STILLWATER, Okla. —If Patrick Lavine and Ugo Chinasa have their way, the days when every Oklahoma State win had to come in a shootout will be in the past.
Lavine and Chinasa both returned interceptions for touchdowns and Dez Bryant had a punt return for a score among his four TDs, as the No. 21 Cowboys stemmed the tide until their high-powered offense could put away Texas A&M 56-28 on Saturday night.
“It’s good to get some recognition because we work so hard. That’s what we’ve been talking about all year, all offseason, about trying to get our name mentioned,” defensive captain Andre Sexton said. “We’ve got to keep making these plays like this to get where our offense has gotten and get the national recognition that we want.”
Oklahoma State (5-0, 1-0 Big 12) spent the past two seasons putting up big offensive numbers—ranking in the top 10 both years—but usually needing to outscore opponents to get wins.
But this time, the Cowboys’ offense—the third-highest scoring team in the country—came out slow against schemes they hadn’t seen while scouting the Aggies (2-3, 0-1).
While they still set a school record by surpassing 50 points for the fourth straight game, it wouldn’t have happened without some big help from their defense and special teams.
Chinasa was there to catch the deflection when Jerrod Johnson’s pass tipped off Jamie McCoy’s hands, and then he returned it 6 yards for a score. Bryant added a 78-yard punt return TD, and it was 28-7 after Lavine brought back another deflected pass 27 yards for a score.
“It lets us know where our defense is. It lets us know where our offense is. They started out slow but our defense stepped up,” Lavine said. “I guess that opened a lot of eyes.”
Bryant caught five passes for 106 yards and three touchdowns, giving him his second four-TD game of the season. He capped Oklahoma State’s opening drive of the second half by catching Zac Robinson’s 23-yard pass as he fell out of the end zone to make it 35-7, then added a 19-yard touchdown catch with 12:24 to play to stunt a brief A&M rally and push the lead to 49-21.
His first score came on a 29-yard pass from Robinson.
“He’s just a phenomenal athlete and when the ball is in his hands, he’s very dangerous,” Aggies coach Mike Sherman said. “We knew that coming in.”

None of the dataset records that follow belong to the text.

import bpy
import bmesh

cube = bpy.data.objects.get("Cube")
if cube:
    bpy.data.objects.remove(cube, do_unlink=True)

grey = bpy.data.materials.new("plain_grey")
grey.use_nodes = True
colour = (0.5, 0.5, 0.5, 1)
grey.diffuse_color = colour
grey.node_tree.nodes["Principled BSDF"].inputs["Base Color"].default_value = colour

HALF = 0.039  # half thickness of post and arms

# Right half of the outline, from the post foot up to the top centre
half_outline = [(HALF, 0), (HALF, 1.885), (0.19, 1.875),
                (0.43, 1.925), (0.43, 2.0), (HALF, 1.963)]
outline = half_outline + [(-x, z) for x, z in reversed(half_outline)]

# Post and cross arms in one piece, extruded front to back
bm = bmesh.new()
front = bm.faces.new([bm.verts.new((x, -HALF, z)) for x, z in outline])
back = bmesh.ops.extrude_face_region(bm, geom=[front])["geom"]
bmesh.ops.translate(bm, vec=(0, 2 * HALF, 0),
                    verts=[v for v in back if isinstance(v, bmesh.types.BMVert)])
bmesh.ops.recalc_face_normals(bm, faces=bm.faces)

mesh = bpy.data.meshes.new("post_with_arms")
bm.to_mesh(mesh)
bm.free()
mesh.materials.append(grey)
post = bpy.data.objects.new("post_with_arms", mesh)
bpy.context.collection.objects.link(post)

Robinson went 13-for-18 for 186 yards with the three passing TDs to Bryant and two rushing touchdowns.
Johnson, making his second straight start in place of injured Stephen McGee, finished with 238 yards on 24-of-43 passing. McGee was in uniform on the sideline, wearing a ballcap.
Mike Goodson, who committed to Oklahoma State before choosing Texas A&M instead, scored on runs of 80 yards in the first quarter and 11 yards in the fourth quarter, but missed a stretch late in the first half when the Aggies still had a chance. He had his left elbow taped and practiced taking handoffs and keeping the ball secure on the sidelines before returning.
The main problem, though, was A&M’s five first-half turnovers.
“We’ve turned the ball over way too many times. We’re losing that battle,” Sherman said. “When you turn the ball over that many times, two for touchdowns, it makes life hard.”
Oklahoma State came in with the nation’s top rushing offense, averaging 340 yards, and figured to have a decided edge against the fifth-worst run defense in the nation. But while the Aggies’ defense held Kendall Hunter in check, keeping the nation’s third-leading rusher to less than 100 yards for the first time this season, Bryant and the Cowboys’ defense picked up the slack.
Hunter ran 21 times for 90 yards, but picked up much of that total as the Cowboys ran out the clock in the final 5 minutes. That snapped a streak of 15 straight games in which Oklahoma State had a 100-yard rusher.
It didn’t matter, though.
The Cowboys returned two interceptions for touchdowns in the same game for the first time since Darrent Williams pulled it off by himself against Baylor in 2001. Oklahoma State didn’t have records showing whether the team had ever scored three non-offensive touchdowns in a game.
“The offense is going to have days like that. It’s just a good feeling that we’re able to make it up on special teams as well as defense,” Lavine said. “We’re also going to have our days when they’re going to pick up the slack. That just tells you how good of a team we’re becoming.”